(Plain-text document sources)
—————
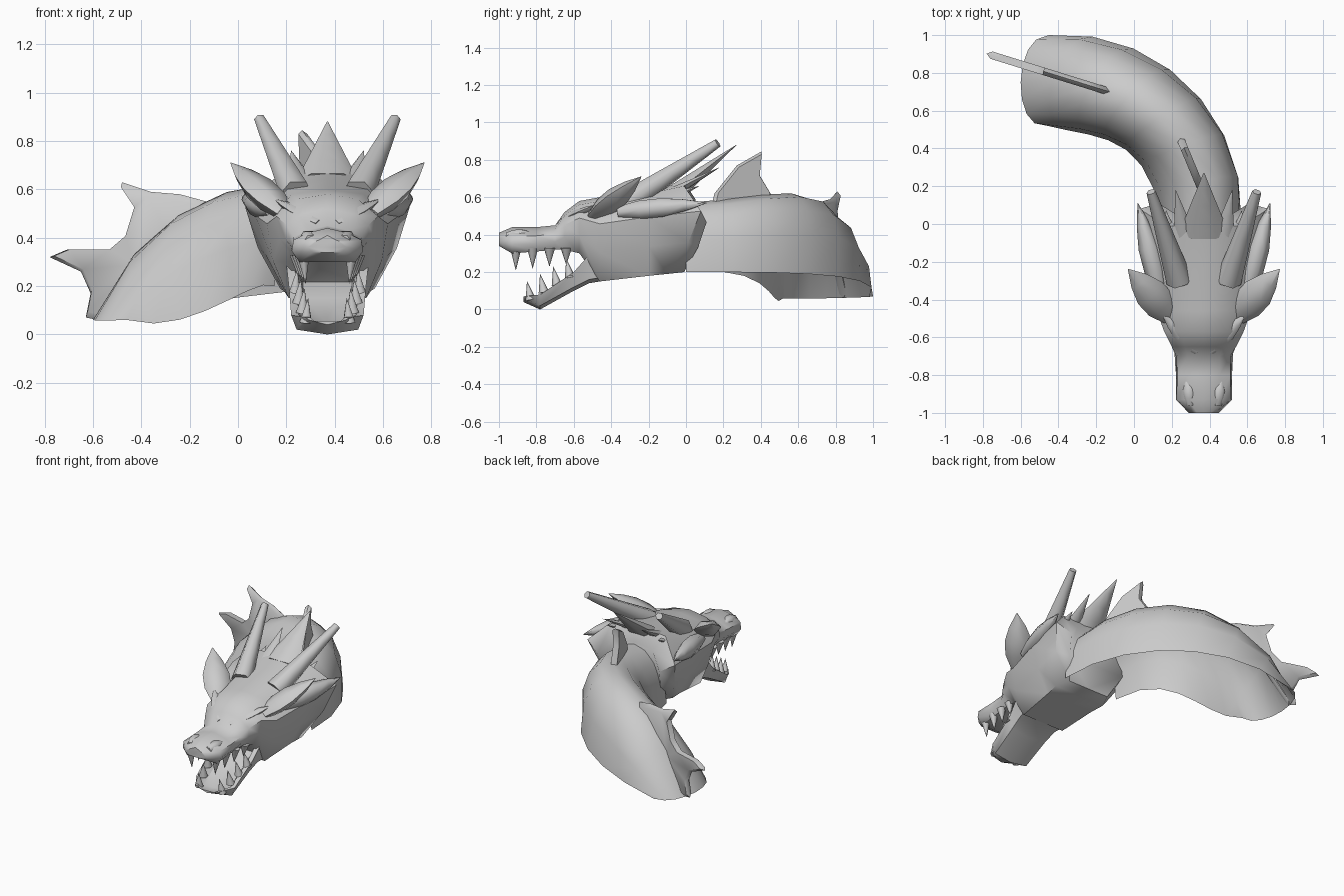
import bpy, bmesh, math
from mathutils import Vector

if "Cube" in bpy.data.objects:
    bpy.data.objects.remove(bpy.data.objects["Cube"])

head_centre = Vector((.37, 0, 0))
grey = (.6, .6, .6, 1)

stone = bpy.data.materials.new("light_grey")
stone.use_nodes = True
stone.diffuse_color = grey
stone.node_tree.nodes["Principled BSDF"].inputs["Base Color"].default_value = grey


def loft(name, rings, closed=True, crease=50):
    """Skin a list of equal rings; closed rings also get end caps."""
    bm = bmesh.new()
    rows = [[bm.verts.new(point) for point in ring] for ring in rings]
    count = len(rows[0])
    for near, far in zip(rows, rows[1:]):
        for i in range(count if closed else count - 1):
            j = (i + 1) % count
            bm.faces.new((near[i], near[j], far[j], far[i]))
    if closed:
        bm.faces.new(rows[0])
        bm.faces.new(rows[-1])
    bmesh.ops.recalc_face_normals(bm, faces=bm.faces)
    mesh = bpy.data.meshes.new(name)
    bm.to_mesh(mesh)
    bm.free()
    mesh.materials.append(stone)
    part = bpy.data.objects.new(name, mesh)
    bpy.context.collection.objects.link(part)
    bpy.ops.object.select_all(action='DESELECT')
    part.select_set(True)
    bpy.context.view_layer.objects.active = part
    bpy.ops.object.shade_smooth_by_angle(angle=math.radians(crease))


def mirrored(half):
    """Complete a half ring whose two ends lie on the centre line."""
    other_half = [(-x, y, z) for x, y, z in half[-2:0:-1]]
    return [head_centre + Vector(point) for point in half + other_half]


def bezier(start, pull_start, pull_end, end, t):
    ab, bc, cd = (Vector(p).lerp(Vector(q), t) for p, q in
                  ((start, pull_start), (pull_start, pull_end), (pull_end, end)))
    return ab.lerp(bc, t).lerp(bc.lerp(cd, t), t)


# Thickness rules along a spike, from base to tip
def cone(t):
    return 1.02 - t


def blunt(t):
    return 1 - .65 * t


def leaf(t):
    return math.sin(math.pi * (.2 + .79 * t))


def spike(name, base, tip, radius, profile, flat=1, sides=6, steps=4):
    """Tapered spike, placed relative to the head's centre line."""
    base, tip = Vector(base) + head_centre, Vector(tip) + head_centre
    side = (tip - base).cross(Vector((0, 0, 1))).normalized()
    up = side.cross(tip - base).normalized() * flat
    rings = []
    for step in range(steps + 1):
        t = step / steps
        centre, size = base.lerp(tip, t), radius * profile(t)
        turns = [math.tau * i / sides for i in range(sides)]
        rings.append([centre + (side * math.cos(a) + up * math.sin(a)) * size for a in turns])
    loft(name, rings, crease=65)


def pair(name, base, tip, *shape):
    for label, sign in (("left", 1), ("right", -1)):
        flip = Vector((sign, 1, 1))
        spike(label + "_" + name, flip * Vector(base), flip * Vector(tip), *shape)


def fin(name, outline, start, slope):
    """Thin plate with a bevelled rim, standing on a straight line in plan."""
    points = [Vector((x, start + slope * x, z)) for x, z in outline]
    middle = sum(points, Vector()) / len(points)
    across = Vector((-slope, 1, 0)).normalized() * .02
    rings = []
    for offset in (-1, 0, 1):
        scale = 1 - .08 * abs(offset)
        rings.append([middle.lerp(point, scale) + across * offset for point in points])
    loft(name, rings)


# Neck: an arch, open below, swept between two foot lines and a crown line
inner_foot = (.15, 0, .2), (.07, .5, .25), (-.2, .45, -.02), (-.46, .52, .06)
outer_foot = (.57, 0, .2), (.6, .6, .2), (.1, 1.05, .2), (-.45, 1, .07)
crown_line = (.37, 0, .57), (.45, .6, .6), (-.25, .8, .82), (-.6, .75, .06)
arches = []
neck_steps, arch_steps = 7, 8
for step in range(neck_steps + 1):
    inner, outer, crown = (bezier(*line, step / neck_steps)
                           for line in (inner_foot, outer_foot, crown_line))
    middle, reach = (inner + outer) / 2, (outer - inner) / 2
    arch = []
    for i in range(arch_steps + 1):
        angle = math.pi * i / arch_steps
        arch.append(middle + reach * math.cos(angle)
                    + (crown - middle) * max(math.sin(angle), 0) ** .8)
    arches.append(arch)
loft("neck", arches, closed=False, crease=60)


# Skull and snout, with the cheeks swept back and turned in at the rear
def skull_ring(y, top, bottom, width, sweep=0):
    cheek = bottom + .7 * (top - bottom)
    chin_width = min(width, .06 + .4 * width)
    return mirrored([
        (0, y, top + .01),
        (.6 * width, y, top - .01),
        (width, y + sweep, cheek),
        ((width + chin_width) / 2 + .02, y + sweep / 4, (cheek + bottom) / 2),
        (chin_width, y - sweep, bottom),
        (0, y - sweep, bottom)])


loft("skull", [
    skull_ring(-1, .4, .34, .06),
    skull_ring(-.93, .43, .3, .14),
    skull_ring(-.8, .43, .31, .14),
    skull_ring(-.7, .44, .32, .14),
    skull_ring(-.65, .51, .32, .17),
    skull_ring(-.57, .57, .3, .21),
    skull_ring(-.46, .59, .15, .25),
    skull_ring(-.2, .63, .18, .3),
    skull_ring(-.01, .67, .19, .34, sweep=.09),
    skull_ring(.05, .58, .2, .24, sweep=.06)])


# Lower jaw: a trough with raised rims
def jaw_ring(y, bottom, rim, width):
    floor = (bottom + rim) / 2
    return mirrored([
        (0, y, bottom),
        (.85 * width, y, bottom + .02),
        (width, y, rim),
        (.8 * width, y, rim),
        (.6 * width, y, floor),
        (0, y, floor)])


loft("lower_jaw", [
    jaw_ring(-.87, .04, .07, .09),
    jaw_ring(-.78, 0, .08, .15),
    jaw_ring(-.6, .1, .2, .16),
    jaw_ring(-.52, .14, .29, .17),
    jaw_ring(-.4, .16, .32, .2)])

# Horns, ears, cheek spikes and face ridges
pair("horn", (.13, -.3, .58), (.28, .17, .89), .07, blunt)
pair("ear", (.17, -.49, .5), (.4, -.24, .71), .09, leaf, .6)
pair("cheek_spike", (.23, -.36, .52), (.35, .11, .57), .06, leaf)
pair("brow", (.03, -.67, .46), (.22, -.48, .56), .045, leaf, .6)
pair("nostril", (.07, -.96, .39), (.09, -.8, .4), .04, leaf)

# Crest behind the skull
spike("middle_crest", (0, -.05, .63), (0, .27, .88), .13, cone, .4)
pair("inner_crest", (.1, -.08, .62), (.15, .18, .76), .06, cone, .5)
pair("outer_crest", (.18, -.08, .6), (.2, .07, .66), .05, cone, .6)

# Teeth: two rows on each side, following the jaw lines
for i in range(4):
    x, y = .1 + .01 * i, -.91 + .09 * i
    pair(f"upper_tooth_{i + 1}", (x, y, .33), (x - .01, y, .21 + .01 * i), .03, cone)
    x, y, z = .09 + .015 * i, -.83 + .07 * i, .05 + .04 * i
    pair(f"lower_tooth_{i + 1}", (x, y, z), (x - .01, y - .02, z + .1), .028, cone)

# Spine fins, rooted inside the neck
front_outline = ((.38, .52), (.37, .62), (.32, .77), (.265, .845),
                 (.27, .72), (.245, .62), (.245, .52))
fin("front_spine_fin", front_outline, start=1.04, slope=-2.4)
rear_outline = ((-.12, .5), (-.13, .55), (-.24, .58), (-.36, .59), (-.48, .63), (-.42, .54),
                (-.46, .41), (-.53, .35), (-.71, .35), (-.78, .32), (-.65, .26), (-.61, .17),
                (-.63, .07), (-.58, .06), (-.42, .28), (-.26, .4))
fin("rear_spine_fin", rear_outline, start=.66, slope=-.31)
—————
● YOUR ASSIGNMENT: Your task is to retype the entries verbatim, starting with the line that holds "# Neck: an arch, open" and stopping after the line that holds "(0, y - sweep, bottom)])".

● WRITTEN ANSWER:
# Neck: an arch, open below, swept between two foot lines and a crown line
inner_foot = (.15, 0, .2), (.07, .5, .25), (-.2, .45, -.02), (-.46, .52, .06)
outer_foot = (.57, 0, .2), (.6, .6, .2), (.1, 1.05, .2), (-.45, 1, .07)
crown_line = (.37, 0, .57), (.45, .6, .6), (-.25, .8, .82), (-.6, .75, .06)
arches = []
neck_steps, arch_steps = 7, 8
for step in range(neck_steps + 1):
    inner, outer, crown = (bezier(*line, step / neck_steps)
                           for line in (inner_foot, outer_foot, crown_line))
    middle, reach = (inner + outer) / 2, (outer - inner) / 2
    arch = []
    for i in range(arch_steps + 1):
        angle = math.pi * i / arch_steps
        arch.append(middle + reach * math.cos(angle)
                    + (crown - middle) * max(math.sin(angle), 0) ** .8)
    arches.append(arch)
loft("neck", arches, closed=False, crease=60)


# Skull and snout, with the cheeks swept back and turned in at the rear
def skull_ring(y, top, bottom, width, sweep=0):
    cheek = bottom + .7 * (top - bottom)
    chin_width = min(width, .06 + .4 * width)
    return mirrored([
        (0, y, top + .01),
        (.6 * width, y, top - .01),
        (width, y + sweep, cheek),
        ((width + chin_width) / 2 + .02, y + sweep / 4, (cheek + bottom) / 2),
        (chin_width, y - sweep, bottom),
        (0, y - sweep, bottom)])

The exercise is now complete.